And all the time there are senile senior figures sniping in the sidelines. This week's Spectator has a piece by Norman Tebbit lamenting the lack of 'popular' (i.e. quasi-fascist, in Tebbit-speak) policies among the Cameronite modernisers. Tebbit is now - or maybe always has been - so crazy that he thinks that all the Tories' current problems stem from Mrs Thatcher being 'conned' into joining the ERM by the 'Europhile Tories' who were apparently 'pulling strings behind the scenes.' Real reds-under-the-bed conspiracy theory stuff, and sad to see from a guy who once seemed pretty sharp, even if he was a complete wanker. Next we find Malcolm Rifkind saying 'a snap election would be an outrage' because governments with a working majority in the House of Commons should serve a full term. Presumably then Malc was saying the same thing in 1983 and 1987 when Maggie went to the country? She still had a full year left to run, after all. Also, isn't Malcolm's outburst rather at odds with Dave's insistence that Gordon call an election immediately when he became leader in June?

It's this kind of inconsistency that's going to make it surprisingly easy for Labour to fight the campaign. They just need to point to the endless selection of hypocrites, duffers and madmen in the ranks (and also some of them on the Tory front bench) and Dave's credibility will most likely evaporate. Of course, if the Tories wanted to do themselves and the country a favour there are several worthwhile and progressive points they could campaign on, for example:

  • the transformation of Britain into a low carbon economy, in line with the Goldsmith/Gummer blueprint, and constrasting strongly with Labour's rather faltering steps in this direction.
  • enshrining civil liberties and halting the steady drift towards a police state (which, of course, Mrs T started).
  • getting rid of the Stalinist 'target culture' in public services, substituting instead a reliance on competent and well-motivated professionals monitored by democratically elected oversight boards (or something like that anyway).

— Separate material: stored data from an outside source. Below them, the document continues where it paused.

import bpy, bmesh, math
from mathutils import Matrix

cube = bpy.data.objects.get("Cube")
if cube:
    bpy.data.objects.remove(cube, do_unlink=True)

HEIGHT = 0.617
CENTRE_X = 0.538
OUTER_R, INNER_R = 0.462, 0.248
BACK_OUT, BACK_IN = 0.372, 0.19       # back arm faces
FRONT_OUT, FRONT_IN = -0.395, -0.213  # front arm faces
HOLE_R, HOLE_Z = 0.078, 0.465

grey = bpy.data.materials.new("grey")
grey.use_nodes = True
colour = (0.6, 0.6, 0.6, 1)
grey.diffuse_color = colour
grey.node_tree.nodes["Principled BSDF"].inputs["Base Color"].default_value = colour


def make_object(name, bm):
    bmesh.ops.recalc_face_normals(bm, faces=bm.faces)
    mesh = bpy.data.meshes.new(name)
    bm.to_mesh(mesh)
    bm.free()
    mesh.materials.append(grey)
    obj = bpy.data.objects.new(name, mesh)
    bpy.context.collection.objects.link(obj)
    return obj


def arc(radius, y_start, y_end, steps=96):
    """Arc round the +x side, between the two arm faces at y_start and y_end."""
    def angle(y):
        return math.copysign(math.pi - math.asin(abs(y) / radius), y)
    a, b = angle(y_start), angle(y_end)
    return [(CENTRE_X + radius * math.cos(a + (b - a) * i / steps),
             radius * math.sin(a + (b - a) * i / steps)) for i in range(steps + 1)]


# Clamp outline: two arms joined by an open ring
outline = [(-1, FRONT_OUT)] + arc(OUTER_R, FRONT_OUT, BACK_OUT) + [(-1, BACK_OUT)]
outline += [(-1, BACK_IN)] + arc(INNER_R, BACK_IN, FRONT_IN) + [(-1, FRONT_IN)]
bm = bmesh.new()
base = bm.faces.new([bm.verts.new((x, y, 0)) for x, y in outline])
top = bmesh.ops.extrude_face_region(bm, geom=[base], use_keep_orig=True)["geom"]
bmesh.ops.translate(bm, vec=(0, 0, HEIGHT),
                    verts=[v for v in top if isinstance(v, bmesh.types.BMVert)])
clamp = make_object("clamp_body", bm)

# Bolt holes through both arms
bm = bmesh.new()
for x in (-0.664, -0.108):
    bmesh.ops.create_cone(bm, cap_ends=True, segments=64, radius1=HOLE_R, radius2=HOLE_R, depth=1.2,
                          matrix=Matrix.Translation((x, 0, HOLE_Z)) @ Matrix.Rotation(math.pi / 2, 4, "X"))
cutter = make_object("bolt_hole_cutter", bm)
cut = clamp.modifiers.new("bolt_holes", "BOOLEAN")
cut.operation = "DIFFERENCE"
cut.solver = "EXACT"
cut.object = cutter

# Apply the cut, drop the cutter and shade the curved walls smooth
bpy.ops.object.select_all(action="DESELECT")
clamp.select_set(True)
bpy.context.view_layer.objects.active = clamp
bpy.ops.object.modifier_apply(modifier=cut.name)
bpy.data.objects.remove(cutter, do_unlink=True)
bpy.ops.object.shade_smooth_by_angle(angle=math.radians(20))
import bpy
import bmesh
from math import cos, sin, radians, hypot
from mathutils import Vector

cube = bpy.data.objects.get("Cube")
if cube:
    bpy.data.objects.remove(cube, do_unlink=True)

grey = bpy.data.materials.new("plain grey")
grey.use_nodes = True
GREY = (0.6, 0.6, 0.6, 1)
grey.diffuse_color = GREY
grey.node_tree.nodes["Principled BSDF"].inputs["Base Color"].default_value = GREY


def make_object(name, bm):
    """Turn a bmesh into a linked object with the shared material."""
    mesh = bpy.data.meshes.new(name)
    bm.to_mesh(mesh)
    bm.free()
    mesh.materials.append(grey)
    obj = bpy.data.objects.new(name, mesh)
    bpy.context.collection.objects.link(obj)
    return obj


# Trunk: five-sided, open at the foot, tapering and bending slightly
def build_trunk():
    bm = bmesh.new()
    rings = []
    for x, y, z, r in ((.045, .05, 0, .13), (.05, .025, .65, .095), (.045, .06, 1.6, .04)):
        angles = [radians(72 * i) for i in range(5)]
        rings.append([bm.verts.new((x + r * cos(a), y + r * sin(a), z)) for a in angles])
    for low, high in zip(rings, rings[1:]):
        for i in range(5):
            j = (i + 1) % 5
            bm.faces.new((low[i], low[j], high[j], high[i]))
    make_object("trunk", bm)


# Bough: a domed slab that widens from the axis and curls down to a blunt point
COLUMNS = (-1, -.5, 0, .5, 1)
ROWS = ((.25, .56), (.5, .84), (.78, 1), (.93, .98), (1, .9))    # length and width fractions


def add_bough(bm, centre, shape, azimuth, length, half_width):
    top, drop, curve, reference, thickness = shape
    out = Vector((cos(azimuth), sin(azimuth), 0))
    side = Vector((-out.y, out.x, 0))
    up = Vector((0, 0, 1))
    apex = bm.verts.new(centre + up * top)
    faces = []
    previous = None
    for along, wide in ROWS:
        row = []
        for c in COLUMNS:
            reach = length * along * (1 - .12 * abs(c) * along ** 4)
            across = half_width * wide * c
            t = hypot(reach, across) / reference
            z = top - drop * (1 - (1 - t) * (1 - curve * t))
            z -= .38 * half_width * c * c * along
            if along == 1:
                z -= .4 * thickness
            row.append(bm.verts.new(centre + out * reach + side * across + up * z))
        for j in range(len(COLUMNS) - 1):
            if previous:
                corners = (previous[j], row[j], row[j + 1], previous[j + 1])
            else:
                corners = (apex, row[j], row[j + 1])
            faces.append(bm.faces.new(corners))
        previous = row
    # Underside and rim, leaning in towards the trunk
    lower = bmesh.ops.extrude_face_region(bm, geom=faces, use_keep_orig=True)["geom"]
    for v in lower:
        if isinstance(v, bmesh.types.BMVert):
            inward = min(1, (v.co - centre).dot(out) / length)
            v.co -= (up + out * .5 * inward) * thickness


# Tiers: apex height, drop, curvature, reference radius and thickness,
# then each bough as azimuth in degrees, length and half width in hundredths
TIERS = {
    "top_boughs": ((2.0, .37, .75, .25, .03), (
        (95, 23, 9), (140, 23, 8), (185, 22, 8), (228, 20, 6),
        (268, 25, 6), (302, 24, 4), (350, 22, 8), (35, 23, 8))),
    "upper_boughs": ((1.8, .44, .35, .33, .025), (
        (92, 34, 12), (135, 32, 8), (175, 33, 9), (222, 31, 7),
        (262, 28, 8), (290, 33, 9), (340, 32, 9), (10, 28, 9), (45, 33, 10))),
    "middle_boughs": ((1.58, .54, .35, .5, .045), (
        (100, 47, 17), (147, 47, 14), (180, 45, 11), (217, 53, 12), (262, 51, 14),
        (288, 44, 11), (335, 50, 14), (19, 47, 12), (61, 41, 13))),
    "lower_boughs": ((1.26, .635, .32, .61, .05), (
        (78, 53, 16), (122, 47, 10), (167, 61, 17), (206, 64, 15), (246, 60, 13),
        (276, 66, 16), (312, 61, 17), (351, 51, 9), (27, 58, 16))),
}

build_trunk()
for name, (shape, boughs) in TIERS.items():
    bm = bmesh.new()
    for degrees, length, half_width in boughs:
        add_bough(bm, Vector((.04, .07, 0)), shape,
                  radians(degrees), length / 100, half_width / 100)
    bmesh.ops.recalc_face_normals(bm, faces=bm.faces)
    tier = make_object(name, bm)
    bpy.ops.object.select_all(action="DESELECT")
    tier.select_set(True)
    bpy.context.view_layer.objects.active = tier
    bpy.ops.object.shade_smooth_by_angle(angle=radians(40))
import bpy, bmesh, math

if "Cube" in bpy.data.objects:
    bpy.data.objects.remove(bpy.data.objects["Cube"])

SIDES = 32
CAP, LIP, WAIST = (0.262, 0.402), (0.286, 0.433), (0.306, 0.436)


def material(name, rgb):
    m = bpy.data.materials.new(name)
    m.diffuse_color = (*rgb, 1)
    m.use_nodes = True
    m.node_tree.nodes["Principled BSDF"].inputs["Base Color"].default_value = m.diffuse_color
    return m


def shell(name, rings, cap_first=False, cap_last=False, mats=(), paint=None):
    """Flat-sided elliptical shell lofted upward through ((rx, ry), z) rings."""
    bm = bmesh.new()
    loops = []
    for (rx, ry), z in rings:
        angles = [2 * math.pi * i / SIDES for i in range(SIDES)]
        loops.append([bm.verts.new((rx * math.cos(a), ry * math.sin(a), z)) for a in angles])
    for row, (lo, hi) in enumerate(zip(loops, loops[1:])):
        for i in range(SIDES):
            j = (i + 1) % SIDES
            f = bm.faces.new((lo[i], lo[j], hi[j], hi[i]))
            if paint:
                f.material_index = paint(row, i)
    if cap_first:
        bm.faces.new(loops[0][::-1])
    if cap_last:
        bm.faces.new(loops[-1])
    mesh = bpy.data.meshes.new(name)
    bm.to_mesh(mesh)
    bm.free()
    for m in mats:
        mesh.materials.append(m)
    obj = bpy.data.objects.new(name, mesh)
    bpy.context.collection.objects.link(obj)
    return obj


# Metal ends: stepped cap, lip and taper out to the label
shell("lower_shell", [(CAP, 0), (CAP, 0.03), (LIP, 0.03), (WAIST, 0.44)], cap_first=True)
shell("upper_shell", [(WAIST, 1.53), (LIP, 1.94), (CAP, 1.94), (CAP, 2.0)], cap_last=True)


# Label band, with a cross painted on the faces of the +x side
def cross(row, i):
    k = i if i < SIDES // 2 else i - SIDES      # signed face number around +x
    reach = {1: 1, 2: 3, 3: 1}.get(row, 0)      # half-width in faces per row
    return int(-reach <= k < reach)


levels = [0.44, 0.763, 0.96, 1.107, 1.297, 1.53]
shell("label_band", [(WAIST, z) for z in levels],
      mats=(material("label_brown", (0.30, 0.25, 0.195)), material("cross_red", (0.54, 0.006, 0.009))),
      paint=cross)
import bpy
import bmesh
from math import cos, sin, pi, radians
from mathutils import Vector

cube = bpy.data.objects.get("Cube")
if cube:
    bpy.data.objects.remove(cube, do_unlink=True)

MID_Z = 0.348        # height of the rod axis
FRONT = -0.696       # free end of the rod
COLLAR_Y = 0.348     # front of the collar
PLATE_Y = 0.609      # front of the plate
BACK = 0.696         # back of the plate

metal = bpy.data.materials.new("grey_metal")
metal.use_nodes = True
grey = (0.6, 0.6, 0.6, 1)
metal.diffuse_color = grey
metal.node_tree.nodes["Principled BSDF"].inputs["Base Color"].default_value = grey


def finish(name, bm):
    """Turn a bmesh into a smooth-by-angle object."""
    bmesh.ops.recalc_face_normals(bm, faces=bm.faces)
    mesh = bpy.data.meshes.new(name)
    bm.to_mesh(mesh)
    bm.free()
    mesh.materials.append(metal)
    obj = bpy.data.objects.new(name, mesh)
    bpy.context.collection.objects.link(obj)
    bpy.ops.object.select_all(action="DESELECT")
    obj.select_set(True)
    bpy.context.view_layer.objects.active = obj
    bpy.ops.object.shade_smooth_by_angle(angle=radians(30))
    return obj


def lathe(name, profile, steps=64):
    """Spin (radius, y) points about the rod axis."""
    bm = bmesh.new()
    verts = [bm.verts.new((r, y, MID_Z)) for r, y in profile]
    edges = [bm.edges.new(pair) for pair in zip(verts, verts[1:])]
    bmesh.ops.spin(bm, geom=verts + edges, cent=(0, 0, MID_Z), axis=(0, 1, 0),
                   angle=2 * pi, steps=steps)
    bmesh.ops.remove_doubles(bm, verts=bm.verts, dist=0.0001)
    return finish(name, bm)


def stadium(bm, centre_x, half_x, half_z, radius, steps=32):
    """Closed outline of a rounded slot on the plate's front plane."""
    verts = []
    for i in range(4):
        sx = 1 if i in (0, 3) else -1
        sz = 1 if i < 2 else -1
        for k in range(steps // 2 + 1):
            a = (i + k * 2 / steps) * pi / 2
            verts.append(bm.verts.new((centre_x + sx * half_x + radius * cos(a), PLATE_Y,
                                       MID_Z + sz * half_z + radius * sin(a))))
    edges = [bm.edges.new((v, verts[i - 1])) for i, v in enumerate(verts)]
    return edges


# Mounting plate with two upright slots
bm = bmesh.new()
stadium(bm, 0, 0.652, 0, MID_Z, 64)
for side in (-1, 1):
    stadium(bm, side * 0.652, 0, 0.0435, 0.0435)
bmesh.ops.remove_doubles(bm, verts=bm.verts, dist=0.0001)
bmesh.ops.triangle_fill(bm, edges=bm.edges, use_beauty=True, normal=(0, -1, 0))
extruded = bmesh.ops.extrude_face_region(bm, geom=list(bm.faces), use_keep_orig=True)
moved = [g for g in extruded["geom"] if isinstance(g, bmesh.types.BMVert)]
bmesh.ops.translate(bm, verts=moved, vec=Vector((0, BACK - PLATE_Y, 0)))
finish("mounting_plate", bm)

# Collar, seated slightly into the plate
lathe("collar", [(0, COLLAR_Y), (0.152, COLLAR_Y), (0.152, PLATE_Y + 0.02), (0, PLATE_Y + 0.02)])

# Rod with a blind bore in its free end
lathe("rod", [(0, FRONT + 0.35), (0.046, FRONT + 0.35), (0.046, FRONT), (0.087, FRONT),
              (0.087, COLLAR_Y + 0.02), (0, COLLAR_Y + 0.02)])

Sadly, whilst the Tory party is undoubtedly a more enlightened place than it was 2 years ago (and much credit to Dave for this), huge swathes of constituency organisations and the parliamentary Conservative party are still staffed by the most dreadful collection of quasi-fascist dildos imaginable (and I feel that I met a frightening selection of them at the Conference!) With raw material like this to start off with, Dave has always had his work cut out. And now that he seems to have lost his one trump card (good poll performance), there will be many, many Tories willing to kick the ladder out from under him should he deliver anything less than a hung parliament in the general election that will now almost certainly be held this November. It's gonna be emotional...